Proposition A would forbid the city from forcing contractors on major municipal projects to submit to Project Labor Agreements, which backers believe are too union-friendly. Proposition B seeks to change the city's pension system by giving most new employees 401(k) plans instead of enrolling them in the pension system, and only base salary over the next five years would be calculated into a worker's eventual retirement pay.

The five odd-numbered San Diego City Council seats are up for election, and two crowded races could be close.

In District 1, which encompasses La Jolla and Carmel Valley, incumbent Sherri Lightner was challenged by businessman and former city pension board member Ray Ellis, attorney Bryan Pease and Dennis Ridz, chairman of the Torrey Pines Planning Board.

In the open District 7 seat, community volunteer Rick Hauptfeld, retiree Nathan Johnson, home health advocate Mat Kostrinsky and businessman Scott Sherman are running. The district, which includes Tierrasanta, Del Cerro and San Carlos, is being vacated by incumbent Marti Emerald, who sought to take over the newly created District 9.
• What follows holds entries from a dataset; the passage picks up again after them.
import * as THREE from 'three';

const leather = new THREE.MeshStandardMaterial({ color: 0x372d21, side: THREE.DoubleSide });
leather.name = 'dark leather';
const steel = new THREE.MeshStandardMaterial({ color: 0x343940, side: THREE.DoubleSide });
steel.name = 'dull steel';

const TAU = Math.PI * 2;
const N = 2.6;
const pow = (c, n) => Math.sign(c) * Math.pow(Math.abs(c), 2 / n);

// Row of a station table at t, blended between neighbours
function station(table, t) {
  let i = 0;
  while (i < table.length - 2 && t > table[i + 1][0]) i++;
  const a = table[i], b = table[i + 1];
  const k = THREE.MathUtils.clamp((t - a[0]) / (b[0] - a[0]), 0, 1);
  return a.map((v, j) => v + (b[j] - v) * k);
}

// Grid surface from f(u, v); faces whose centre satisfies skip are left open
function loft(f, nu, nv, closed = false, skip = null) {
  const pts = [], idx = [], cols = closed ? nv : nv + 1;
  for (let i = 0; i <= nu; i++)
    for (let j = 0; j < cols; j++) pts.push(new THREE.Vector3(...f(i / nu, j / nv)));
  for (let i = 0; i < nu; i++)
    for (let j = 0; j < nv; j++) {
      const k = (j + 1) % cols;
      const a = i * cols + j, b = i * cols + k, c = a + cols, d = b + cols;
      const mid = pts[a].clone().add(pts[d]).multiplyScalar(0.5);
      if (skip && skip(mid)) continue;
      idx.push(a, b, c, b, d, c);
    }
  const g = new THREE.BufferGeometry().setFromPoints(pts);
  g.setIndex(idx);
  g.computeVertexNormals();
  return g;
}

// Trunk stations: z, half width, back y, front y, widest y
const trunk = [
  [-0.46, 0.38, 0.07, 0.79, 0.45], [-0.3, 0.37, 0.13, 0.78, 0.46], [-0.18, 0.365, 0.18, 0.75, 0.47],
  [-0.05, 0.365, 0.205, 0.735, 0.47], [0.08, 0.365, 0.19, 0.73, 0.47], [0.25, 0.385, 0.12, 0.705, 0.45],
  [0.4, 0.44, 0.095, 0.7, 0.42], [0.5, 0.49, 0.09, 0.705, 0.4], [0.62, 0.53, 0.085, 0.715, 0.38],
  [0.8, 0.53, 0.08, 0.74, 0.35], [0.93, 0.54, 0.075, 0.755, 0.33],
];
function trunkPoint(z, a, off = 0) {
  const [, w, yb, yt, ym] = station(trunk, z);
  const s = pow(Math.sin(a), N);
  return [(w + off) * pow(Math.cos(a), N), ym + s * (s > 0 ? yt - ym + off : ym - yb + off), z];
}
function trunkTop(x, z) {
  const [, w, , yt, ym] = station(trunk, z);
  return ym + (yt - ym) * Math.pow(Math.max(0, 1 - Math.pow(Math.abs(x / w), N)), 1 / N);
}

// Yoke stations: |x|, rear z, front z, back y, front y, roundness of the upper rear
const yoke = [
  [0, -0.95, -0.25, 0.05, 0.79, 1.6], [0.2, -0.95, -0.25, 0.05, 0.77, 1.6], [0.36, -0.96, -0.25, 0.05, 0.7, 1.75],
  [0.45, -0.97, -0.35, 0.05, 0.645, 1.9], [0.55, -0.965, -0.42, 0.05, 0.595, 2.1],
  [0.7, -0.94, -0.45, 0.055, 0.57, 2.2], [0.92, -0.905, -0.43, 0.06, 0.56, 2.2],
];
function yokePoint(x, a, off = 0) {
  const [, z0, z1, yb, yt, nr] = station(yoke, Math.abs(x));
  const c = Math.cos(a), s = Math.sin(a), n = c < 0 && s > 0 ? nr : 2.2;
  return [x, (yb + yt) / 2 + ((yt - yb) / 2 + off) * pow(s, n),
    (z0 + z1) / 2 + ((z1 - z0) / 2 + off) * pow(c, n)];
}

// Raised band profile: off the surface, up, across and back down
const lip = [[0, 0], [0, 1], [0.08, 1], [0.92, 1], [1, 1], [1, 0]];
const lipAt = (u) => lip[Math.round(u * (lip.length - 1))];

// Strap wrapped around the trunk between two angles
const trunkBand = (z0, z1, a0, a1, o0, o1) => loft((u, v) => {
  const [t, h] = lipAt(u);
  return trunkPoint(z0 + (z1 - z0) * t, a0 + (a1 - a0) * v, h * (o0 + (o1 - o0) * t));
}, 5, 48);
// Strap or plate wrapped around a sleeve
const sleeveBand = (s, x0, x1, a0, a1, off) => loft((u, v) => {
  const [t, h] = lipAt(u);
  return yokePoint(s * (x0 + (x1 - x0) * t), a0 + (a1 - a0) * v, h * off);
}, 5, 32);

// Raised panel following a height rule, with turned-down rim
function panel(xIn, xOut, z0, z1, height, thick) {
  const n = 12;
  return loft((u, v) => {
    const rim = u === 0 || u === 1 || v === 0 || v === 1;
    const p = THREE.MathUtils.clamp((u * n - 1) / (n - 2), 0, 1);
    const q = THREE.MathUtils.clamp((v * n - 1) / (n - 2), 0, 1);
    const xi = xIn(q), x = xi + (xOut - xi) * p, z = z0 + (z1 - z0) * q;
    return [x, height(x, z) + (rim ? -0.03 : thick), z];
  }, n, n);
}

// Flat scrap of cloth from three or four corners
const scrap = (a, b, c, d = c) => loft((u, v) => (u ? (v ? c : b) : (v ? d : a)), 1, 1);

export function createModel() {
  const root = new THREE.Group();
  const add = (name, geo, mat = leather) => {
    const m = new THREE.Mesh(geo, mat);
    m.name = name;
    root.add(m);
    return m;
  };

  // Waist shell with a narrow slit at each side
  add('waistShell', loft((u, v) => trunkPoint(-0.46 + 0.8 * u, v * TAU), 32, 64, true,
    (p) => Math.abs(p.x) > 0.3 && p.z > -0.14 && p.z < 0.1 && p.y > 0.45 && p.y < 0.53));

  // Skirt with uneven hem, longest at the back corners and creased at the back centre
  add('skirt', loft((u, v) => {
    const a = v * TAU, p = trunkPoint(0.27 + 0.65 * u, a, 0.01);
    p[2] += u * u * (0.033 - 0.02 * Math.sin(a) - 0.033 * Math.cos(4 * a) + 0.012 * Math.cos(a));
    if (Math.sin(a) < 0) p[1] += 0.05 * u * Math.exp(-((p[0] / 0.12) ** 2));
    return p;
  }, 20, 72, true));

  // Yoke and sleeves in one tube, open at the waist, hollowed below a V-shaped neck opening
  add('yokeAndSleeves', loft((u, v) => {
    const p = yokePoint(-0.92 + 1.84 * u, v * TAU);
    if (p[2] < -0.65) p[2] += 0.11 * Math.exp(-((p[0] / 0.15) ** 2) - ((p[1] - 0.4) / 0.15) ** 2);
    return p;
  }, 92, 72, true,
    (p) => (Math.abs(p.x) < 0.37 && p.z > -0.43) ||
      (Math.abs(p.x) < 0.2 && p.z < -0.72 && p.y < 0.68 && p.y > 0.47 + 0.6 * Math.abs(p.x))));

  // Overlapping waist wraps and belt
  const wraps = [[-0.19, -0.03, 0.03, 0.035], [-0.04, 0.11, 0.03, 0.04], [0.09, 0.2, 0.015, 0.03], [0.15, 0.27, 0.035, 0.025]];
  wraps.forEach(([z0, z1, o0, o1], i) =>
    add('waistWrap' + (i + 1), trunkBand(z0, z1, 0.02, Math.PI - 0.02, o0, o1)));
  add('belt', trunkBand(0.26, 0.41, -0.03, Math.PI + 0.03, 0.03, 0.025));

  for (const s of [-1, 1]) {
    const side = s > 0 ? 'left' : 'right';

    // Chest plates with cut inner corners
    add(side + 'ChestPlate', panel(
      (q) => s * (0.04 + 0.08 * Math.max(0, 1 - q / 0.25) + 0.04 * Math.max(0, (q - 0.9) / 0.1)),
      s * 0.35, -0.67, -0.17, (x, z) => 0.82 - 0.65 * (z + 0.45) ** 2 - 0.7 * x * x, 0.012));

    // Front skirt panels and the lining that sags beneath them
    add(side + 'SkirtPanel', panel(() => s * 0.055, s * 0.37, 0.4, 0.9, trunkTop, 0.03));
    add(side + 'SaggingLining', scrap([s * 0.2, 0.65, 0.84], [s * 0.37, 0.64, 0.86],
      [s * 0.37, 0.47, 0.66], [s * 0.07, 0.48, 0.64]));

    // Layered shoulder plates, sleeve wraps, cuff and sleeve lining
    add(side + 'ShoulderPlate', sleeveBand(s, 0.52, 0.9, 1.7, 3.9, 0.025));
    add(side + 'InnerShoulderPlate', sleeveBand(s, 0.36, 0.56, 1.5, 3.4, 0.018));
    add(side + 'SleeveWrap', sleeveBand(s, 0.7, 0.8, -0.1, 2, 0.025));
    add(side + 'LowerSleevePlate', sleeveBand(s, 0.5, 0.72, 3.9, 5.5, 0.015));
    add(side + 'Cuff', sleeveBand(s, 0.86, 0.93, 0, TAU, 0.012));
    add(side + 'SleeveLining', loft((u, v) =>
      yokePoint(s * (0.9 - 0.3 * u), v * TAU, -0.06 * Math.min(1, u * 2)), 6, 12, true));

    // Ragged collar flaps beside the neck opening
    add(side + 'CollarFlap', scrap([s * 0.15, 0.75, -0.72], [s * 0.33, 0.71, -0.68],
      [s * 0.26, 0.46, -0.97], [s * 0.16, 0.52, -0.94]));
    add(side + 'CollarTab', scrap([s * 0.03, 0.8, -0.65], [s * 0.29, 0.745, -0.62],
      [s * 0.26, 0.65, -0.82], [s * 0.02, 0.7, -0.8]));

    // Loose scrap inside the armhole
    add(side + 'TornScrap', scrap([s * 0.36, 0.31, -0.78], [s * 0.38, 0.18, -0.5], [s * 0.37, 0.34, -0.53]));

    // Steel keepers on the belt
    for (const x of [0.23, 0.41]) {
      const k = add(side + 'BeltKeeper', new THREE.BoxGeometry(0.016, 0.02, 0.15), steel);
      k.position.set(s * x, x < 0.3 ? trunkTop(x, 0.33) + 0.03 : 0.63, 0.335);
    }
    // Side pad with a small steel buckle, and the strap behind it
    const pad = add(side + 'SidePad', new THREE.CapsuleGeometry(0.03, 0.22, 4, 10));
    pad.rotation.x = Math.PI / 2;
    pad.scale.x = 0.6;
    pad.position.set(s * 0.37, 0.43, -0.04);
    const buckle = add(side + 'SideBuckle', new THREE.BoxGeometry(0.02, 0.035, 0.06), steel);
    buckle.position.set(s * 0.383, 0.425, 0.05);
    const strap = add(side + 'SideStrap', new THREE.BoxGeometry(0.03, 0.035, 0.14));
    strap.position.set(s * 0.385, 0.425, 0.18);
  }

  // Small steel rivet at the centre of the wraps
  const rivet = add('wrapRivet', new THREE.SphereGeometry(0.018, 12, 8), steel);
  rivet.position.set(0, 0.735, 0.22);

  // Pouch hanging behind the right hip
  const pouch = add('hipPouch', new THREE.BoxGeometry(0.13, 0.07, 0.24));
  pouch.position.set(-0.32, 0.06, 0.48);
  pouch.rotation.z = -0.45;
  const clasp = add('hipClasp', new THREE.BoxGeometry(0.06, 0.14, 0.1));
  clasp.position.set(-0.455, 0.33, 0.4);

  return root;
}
Among San Diego's congressional delegation, longtime Democratic target Rep. Brian Bilbray, R-Solana Beach, has a long list of challengers, including Port Commissioner Scott Peters, former Assemblywoman Lori Saldana, D-San Diego, and ex-Santee Mayor Jack Dale. Peters is also a Democrat, while Dale is running as an independent.

In local races, unless someone takes more than 50 percent of the vote, the top two will face off in the November general election. In the congressional and state Legislative races, the top two will also square off in November, regardless of political party.